-- Opening Marker --
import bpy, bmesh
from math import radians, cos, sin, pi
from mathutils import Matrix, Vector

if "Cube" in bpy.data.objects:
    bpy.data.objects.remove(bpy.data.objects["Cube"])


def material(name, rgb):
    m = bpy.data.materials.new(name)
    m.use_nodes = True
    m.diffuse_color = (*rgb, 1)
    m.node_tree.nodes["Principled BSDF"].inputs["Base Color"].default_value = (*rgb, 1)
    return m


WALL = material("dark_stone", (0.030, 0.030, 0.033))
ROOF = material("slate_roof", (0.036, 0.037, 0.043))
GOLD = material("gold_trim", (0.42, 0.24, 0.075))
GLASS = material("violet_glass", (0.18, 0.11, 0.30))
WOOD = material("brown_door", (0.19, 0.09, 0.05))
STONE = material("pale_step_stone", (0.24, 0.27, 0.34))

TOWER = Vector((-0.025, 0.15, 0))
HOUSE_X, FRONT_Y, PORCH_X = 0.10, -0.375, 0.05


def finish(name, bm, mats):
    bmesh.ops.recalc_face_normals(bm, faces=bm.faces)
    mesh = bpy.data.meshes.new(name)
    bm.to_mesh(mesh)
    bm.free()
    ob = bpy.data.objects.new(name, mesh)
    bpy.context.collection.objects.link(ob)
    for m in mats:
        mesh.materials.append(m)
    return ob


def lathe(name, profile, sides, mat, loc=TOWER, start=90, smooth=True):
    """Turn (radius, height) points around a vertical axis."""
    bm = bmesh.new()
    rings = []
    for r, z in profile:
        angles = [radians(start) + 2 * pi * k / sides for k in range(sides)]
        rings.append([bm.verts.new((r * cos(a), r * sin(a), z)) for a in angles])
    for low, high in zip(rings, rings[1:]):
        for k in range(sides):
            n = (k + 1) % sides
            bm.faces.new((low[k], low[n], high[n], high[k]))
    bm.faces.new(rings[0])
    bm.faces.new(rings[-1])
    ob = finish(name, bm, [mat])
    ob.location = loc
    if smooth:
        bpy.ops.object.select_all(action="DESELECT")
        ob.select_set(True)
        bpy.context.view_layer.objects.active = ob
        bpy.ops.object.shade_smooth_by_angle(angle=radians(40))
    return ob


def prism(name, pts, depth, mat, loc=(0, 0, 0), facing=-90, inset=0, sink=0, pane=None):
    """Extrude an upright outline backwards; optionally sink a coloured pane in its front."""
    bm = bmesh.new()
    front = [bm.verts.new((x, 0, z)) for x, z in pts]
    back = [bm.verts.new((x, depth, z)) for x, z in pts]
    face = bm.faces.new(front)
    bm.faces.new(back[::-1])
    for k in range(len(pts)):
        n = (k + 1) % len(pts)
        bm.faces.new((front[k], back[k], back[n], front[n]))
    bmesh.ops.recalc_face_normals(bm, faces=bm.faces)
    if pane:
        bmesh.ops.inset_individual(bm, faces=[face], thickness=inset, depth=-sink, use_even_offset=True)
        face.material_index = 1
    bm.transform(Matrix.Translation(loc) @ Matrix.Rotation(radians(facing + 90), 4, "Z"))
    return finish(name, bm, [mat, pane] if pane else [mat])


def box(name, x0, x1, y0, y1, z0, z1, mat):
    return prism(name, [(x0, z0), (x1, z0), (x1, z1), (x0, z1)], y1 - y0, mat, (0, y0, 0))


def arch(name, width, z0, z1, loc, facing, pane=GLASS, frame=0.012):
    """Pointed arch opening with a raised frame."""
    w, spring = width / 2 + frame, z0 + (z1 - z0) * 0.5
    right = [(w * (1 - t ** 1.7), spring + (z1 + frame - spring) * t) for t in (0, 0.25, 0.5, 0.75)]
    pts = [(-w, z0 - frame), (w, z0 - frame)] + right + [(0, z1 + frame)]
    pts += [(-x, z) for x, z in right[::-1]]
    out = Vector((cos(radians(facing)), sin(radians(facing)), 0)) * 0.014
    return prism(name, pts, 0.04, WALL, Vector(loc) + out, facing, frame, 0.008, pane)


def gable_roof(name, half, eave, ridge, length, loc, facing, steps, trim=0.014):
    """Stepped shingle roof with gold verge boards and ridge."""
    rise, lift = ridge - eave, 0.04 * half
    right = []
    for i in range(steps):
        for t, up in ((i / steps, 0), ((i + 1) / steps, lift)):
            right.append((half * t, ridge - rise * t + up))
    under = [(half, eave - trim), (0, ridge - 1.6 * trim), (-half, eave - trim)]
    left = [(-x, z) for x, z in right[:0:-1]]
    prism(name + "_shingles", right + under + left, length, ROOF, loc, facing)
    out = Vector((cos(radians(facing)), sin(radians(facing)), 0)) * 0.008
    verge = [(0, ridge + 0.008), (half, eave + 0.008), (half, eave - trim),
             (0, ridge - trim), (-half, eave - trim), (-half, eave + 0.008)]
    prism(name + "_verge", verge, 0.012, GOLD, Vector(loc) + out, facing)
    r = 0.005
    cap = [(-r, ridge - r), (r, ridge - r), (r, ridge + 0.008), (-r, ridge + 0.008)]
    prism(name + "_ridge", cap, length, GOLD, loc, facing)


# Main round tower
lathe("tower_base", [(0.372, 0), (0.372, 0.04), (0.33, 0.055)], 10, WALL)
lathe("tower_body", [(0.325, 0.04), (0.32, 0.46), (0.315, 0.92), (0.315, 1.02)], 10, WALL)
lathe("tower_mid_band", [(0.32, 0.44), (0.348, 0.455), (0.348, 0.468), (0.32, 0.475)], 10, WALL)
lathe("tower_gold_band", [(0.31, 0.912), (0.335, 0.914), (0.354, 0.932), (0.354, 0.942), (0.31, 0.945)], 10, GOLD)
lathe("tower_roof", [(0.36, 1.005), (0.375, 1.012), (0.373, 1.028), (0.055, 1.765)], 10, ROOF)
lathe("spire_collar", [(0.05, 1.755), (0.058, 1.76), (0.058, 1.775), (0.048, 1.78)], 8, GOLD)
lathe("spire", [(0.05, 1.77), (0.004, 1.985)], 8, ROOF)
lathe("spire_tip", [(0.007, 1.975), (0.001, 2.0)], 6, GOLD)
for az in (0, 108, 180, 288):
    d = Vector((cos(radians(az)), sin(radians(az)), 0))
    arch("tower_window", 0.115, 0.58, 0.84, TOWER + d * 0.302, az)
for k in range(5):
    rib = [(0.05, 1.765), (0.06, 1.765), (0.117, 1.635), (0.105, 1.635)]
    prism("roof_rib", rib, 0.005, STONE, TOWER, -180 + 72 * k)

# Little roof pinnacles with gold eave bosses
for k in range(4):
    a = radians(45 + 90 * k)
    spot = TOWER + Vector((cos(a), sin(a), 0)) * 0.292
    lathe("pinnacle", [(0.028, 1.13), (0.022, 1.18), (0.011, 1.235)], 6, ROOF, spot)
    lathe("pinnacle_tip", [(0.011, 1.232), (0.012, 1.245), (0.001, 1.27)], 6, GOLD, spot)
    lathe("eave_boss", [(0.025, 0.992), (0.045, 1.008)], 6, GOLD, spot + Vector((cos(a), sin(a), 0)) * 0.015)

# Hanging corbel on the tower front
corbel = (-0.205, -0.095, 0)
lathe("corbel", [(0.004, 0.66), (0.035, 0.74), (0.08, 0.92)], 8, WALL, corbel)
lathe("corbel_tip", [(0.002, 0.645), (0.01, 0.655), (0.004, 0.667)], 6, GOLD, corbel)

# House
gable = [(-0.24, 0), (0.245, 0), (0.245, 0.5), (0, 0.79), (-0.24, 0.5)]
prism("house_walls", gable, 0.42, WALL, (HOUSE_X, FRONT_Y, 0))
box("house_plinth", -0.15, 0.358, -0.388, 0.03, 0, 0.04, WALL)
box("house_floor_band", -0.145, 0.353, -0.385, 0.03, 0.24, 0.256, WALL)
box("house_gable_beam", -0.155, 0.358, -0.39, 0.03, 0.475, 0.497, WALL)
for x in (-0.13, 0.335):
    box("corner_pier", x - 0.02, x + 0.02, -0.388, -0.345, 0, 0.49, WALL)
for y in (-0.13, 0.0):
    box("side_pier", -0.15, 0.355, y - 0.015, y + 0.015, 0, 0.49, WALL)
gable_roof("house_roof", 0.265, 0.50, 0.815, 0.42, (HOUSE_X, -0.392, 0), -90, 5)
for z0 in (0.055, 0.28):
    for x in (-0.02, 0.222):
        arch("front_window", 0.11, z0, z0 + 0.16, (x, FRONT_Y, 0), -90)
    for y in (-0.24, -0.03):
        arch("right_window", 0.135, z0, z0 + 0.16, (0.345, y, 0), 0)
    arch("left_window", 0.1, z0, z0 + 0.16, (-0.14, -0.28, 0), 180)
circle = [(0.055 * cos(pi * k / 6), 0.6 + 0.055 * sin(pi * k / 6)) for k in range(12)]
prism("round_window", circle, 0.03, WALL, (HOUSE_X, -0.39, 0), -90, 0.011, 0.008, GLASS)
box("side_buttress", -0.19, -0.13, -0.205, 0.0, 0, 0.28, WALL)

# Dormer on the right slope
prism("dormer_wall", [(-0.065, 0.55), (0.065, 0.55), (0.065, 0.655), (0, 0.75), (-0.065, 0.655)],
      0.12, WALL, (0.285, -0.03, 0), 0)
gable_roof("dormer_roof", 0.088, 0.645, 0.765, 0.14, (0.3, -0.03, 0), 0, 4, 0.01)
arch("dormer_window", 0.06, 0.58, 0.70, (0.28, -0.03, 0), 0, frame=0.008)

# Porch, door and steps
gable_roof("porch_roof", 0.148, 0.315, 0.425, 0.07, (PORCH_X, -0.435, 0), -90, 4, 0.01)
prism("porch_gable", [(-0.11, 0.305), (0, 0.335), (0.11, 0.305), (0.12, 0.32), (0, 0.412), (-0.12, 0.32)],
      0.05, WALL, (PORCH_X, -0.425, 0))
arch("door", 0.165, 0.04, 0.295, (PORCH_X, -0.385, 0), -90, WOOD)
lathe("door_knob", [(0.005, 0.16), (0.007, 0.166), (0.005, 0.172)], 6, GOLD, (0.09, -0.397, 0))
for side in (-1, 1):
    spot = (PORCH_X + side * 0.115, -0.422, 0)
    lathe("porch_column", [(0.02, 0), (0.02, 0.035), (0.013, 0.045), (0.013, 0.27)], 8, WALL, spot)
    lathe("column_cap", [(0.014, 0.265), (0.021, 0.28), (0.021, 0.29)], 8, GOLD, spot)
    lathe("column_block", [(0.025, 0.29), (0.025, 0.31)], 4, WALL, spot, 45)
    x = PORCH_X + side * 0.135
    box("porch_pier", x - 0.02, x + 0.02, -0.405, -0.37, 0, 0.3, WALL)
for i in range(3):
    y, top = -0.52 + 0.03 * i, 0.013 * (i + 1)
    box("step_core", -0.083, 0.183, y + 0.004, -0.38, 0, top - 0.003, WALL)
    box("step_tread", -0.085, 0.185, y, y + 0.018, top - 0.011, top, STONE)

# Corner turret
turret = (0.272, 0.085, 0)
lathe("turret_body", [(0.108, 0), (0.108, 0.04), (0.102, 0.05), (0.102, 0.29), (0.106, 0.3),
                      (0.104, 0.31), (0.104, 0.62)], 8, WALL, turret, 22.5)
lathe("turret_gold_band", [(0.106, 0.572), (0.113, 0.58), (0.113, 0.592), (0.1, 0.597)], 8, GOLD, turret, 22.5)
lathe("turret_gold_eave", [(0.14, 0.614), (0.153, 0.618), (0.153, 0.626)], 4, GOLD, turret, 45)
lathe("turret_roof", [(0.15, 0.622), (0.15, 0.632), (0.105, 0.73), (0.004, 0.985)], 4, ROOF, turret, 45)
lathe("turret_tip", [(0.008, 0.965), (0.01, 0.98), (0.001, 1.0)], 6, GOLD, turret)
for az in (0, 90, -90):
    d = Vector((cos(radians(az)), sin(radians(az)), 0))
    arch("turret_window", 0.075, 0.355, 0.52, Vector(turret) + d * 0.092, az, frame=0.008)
-- Closing Marker --
# EXERCISE
Using the records above, pull out each line where the word "data" occurs.

# WRITTEN REPLY
if "Cube" in bpy.data.objects:
    bpy.data.objects.remove(bpy.data.objects["Cube"])
    m = bpy.data.materials.new(name)
    mesh = bpy.data.meshes.new(name)
    ob = bpy.data.objects.new(name, mesh)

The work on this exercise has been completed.